(DATA FOR PROCESSING begins)
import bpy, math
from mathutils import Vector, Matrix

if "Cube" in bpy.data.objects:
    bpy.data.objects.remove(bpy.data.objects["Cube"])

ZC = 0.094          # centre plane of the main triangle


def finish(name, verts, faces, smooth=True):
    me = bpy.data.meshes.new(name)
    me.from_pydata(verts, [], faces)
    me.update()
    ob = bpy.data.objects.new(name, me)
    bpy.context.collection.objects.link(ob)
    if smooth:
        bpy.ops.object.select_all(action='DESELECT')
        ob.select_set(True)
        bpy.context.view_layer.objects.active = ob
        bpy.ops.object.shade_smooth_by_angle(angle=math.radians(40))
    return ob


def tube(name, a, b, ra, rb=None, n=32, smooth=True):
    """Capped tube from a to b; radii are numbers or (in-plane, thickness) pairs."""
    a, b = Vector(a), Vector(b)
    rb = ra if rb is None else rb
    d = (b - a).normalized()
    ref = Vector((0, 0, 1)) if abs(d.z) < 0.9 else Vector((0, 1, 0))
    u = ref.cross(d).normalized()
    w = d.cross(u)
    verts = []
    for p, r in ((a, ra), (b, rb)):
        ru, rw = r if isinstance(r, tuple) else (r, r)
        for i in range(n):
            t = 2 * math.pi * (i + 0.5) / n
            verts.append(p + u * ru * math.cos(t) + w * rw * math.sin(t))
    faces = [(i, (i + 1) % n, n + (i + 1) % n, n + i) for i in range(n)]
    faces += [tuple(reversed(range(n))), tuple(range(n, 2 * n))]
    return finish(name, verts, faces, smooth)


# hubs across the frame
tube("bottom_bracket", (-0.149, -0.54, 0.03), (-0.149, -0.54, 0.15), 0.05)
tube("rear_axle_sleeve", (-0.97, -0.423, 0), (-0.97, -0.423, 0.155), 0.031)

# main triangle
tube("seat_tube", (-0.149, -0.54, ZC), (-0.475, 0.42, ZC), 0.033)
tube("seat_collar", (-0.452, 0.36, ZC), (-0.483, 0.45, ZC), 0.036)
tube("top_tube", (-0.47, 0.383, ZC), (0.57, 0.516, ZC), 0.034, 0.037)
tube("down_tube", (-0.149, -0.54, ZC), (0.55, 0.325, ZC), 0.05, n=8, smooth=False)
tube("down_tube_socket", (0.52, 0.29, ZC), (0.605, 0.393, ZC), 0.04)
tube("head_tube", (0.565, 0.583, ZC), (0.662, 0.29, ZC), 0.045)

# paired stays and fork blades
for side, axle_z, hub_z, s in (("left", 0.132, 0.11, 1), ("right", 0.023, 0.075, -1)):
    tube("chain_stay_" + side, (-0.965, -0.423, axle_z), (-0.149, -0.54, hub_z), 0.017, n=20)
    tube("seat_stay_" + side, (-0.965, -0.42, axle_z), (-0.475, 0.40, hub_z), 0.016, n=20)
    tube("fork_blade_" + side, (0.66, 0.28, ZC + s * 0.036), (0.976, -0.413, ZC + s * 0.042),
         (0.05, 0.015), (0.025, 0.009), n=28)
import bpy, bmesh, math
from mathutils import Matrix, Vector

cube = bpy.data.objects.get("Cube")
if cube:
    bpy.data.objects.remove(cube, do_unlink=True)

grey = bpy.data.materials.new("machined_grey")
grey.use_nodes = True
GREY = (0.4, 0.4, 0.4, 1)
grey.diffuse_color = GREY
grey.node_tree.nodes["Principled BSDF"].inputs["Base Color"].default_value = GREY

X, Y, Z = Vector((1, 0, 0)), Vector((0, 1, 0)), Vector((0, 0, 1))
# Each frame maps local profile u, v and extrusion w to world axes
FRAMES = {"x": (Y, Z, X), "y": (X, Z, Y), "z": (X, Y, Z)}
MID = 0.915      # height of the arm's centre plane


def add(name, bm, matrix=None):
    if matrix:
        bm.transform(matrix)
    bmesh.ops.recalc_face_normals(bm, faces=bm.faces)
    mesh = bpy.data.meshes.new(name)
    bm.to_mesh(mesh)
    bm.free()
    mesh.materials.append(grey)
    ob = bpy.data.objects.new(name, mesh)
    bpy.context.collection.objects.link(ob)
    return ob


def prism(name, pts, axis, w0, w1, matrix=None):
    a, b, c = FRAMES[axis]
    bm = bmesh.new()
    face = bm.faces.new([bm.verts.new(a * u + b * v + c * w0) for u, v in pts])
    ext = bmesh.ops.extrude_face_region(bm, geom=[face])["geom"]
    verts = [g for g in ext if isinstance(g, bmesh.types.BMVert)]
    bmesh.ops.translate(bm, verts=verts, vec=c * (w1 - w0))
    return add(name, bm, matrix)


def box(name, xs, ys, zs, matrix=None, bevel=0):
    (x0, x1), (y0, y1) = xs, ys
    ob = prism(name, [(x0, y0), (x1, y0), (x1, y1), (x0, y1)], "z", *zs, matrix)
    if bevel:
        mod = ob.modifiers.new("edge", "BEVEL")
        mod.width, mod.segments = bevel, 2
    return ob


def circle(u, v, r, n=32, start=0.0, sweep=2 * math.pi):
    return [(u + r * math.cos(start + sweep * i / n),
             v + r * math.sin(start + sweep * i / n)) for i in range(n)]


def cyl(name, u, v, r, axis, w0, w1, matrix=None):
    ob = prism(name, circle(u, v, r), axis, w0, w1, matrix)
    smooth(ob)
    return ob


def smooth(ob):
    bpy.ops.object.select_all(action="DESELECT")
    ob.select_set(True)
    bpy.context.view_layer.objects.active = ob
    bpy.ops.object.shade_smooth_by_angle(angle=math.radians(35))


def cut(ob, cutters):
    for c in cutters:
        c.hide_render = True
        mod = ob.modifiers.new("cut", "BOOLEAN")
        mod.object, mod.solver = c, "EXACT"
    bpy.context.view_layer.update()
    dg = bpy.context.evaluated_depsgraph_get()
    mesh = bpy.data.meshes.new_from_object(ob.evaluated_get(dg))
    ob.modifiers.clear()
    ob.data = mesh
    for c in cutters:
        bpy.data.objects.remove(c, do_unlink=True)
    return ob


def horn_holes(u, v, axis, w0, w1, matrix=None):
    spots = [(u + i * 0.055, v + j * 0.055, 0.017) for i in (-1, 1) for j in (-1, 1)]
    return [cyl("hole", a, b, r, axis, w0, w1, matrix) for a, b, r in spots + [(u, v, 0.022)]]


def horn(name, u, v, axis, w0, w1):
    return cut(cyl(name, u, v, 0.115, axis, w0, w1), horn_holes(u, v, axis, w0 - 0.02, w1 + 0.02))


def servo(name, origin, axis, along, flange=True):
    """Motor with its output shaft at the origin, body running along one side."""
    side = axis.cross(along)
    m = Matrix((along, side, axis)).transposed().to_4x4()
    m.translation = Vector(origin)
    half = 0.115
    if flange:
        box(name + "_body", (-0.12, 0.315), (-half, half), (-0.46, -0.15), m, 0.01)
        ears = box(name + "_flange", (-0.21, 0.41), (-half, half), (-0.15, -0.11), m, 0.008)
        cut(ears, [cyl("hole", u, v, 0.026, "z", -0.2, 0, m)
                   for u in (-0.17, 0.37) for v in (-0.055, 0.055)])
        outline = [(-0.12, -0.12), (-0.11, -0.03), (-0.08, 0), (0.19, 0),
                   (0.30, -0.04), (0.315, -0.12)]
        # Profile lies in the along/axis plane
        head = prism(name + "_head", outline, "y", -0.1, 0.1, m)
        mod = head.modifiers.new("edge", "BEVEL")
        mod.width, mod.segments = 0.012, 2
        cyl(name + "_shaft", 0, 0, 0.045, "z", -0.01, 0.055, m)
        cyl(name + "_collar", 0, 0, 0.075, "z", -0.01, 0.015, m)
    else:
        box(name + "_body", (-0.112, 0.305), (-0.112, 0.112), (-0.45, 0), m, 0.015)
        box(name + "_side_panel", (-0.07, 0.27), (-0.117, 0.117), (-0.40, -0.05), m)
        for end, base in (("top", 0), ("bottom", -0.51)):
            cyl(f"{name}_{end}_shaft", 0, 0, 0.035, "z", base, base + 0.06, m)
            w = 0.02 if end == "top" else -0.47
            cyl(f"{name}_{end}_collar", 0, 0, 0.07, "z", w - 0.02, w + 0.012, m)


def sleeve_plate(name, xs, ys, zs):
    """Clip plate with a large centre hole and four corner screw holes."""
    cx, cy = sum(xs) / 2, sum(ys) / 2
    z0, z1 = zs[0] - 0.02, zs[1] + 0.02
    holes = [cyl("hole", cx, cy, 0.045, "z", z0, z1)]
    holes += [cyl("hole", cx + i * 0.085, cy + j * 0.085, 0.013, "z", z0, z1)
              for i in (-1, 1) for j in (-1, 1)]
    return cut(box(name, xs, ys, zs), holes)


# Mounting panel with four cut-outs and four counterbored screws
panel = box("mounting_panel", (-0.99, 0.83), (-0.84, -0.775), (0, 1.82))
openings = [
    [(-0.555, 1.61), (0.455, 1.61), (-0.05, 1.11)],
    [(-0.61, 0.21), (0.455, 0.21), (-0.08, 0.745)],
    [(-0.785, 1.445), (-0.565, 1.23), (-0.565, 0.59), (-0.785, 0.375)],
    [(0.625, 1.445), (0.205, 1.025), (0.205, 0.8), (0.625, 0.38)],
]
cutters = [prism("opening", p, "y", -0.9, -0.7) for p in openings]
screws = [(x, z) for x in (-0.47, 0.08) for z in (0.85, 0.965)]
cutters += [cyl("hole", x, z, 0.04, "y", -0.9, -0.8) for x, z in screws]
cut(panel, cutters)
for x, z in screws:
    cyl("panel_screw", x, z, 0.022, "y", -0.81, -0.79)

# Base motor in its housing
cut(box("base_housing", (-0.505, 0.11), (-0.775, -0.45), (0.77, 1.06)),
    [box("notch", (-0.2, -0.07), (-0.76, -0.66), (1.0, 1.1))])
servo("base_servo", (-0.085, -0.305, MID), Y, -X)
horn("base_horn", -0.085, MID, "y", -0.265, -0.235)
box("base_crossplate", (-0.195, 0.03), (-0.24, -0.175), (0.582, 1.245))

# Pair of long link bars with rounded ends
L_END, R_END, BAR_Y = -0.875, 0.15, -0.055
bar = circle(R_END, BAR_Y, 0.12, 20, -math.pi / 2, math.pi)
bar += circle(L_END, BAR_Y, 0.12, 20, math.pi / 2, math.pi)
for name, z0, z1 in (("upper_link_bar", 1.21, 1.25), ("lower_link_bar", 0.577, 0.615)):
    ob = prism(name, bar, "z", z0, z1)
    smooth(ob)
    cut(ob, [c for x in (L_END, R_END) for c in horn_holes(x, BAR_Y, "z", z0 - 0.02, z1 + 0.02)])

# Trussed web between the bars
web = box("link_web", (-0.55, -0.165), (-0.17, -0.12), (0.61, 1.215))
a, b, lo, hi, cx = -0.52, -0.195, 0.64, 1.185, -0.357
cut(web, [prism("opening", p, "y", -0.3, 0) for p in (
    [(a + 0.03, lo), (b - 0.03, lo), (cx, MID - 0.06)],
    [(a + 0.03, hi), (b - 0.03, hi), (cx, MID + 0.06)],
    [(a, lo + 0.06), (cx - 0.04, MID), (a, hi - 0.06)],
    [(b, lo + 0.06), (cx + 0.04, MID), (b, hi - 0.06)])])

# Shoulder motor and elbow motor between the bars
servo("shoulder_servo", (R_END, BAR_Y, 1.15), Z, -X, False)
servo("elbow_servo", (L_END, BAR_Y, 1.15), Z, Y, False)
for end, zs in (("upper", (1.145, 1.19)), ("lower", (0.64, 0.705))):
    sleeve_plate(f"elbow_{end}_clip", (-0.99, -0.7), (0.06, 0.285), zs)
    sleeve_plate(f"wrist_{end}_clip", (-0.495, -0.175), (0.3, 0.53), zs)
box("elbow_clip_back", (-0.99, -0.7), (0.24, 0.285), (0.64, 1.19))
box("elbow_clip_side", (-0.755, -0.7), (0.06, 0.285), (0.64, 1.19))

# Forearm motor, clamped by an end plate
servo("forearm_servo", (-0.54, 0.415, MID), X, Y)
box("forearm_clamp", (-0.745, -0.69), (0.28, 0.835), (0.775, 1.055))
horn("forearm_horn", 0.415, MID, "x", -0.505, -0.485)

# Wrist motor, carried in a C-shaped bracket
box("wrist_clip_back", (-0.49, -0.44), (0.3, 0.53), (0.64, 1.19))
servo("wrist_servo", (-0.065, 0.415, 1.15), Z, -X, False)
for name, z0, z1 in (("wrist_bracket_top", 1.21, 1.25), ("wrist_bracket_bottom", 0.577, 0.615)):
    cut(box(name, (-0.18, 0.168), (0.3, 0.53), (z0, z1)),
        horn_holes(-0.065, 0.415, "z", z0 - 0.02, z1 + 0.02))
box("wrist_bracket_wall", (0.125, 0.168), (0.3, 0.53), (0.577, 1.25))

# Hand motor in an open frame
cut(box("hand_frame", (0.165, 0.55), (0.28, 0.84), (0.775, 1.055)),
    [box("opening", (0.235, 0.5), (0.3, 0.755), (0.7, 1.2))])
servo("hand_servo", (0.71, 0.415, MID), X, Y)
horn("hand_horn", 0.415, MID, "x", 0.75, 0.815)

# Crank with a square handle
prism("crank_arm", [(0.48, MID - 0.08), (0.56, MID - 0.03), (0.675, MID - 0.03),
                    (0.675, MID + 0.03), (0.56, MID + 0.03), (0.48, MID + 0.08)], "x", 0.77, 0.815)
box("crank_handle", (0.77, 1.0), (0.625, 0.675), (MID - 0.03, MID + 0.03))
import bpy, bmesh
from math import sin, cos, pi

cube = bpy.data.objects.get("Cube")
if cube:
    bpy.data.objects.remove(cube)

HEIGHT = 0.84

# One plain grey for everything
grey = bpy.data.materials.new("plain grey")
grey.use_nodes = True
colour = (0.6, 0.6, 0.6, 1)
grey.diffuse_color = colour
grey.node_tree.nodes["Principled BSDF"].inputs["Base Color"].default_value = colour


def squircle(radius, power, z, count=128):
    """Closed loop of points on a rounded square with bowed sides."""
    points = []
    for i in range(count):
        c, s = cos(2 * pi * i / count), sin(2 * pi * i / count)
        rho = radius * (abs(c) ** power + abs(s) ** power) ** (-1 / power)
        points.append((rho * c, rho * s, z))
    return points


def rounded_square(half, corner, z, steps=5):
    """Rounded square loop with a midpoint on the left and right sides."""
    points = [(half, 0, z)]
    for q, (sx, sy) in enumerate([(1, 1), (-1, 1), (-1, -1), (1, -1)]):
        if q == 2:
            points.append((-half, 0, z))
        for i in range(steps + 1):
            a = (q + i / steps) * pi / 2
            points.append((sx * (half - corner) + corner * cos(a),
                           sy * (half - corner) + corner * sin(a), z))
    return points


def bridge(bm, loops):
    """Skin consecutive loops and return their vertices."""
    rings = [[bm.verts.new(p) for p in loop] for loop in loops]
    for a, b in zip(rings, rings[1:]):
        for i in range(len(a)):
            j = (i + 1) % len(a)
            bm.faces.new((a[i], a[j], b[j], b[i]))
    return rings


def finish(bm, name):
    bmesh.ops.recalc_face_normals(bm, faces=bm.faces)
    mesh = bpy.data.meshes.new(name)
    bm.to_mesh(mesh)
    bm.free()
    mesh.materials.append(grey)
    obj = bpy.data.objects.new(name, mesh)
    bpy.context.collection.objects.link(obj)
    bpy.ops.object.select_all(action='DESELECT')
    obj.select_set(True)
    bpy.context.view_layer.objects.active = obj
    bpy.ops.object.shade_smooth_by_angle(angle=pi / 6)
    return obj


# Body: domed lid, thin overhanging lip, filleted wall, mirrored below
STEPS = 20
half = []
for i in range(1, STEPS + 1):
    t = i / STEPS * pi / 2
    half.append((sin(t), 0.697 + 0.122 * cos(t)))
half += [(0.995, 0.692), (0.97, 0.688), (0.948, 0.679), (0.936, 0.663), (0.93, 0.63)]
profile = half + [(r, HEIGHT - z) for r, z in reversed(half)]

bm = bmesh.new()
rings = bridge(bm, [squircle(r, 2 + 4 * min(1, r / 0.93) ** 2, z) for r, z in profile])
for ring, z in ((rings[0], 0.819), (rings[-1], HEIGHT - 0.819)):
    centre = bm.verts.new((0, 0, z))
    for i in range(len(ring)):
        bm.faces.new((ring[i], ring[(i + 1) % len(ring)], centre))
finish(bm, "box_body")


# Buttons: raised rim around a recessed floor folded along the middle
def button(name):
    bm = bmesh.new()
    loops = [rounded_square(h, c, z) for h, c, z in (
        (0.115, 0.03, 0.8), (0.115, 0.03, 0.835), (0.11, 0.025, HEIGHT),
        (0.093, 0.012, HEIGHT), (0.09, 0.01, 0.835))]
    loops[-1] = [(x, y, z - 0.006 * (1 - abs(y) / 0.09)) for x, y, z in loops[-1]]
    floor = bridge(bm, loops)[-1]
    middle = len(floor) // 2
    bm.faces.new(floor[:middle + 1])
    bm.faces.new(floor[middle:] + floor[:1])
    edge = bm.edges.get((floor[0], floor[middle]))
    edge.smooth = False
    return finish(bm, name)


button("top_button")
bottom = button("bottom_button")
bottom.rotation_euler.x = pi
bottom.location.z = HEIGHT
(DATA FOR PROCESSING ends)
* PROBLEM TO SOLVE *
Find the word "None" in the entries above and gather every line that holds it.

* ANSWER SPACE *
def tube(name, a, b, ra, rb=None, n=32, smooth=True):
    rb = ra if rb is None else rb
def add(name, bm, matrix=None):
def prism(name, pts, axis, w0, w1, matrix=None):
def box(name, xs, ys, zs, matrix=None, bevel=0):
def cyl(name, u, v, r, axis, w0, w1, matrix=None):
def horn_holes(u, v, axis, w0, w1, matrix=None):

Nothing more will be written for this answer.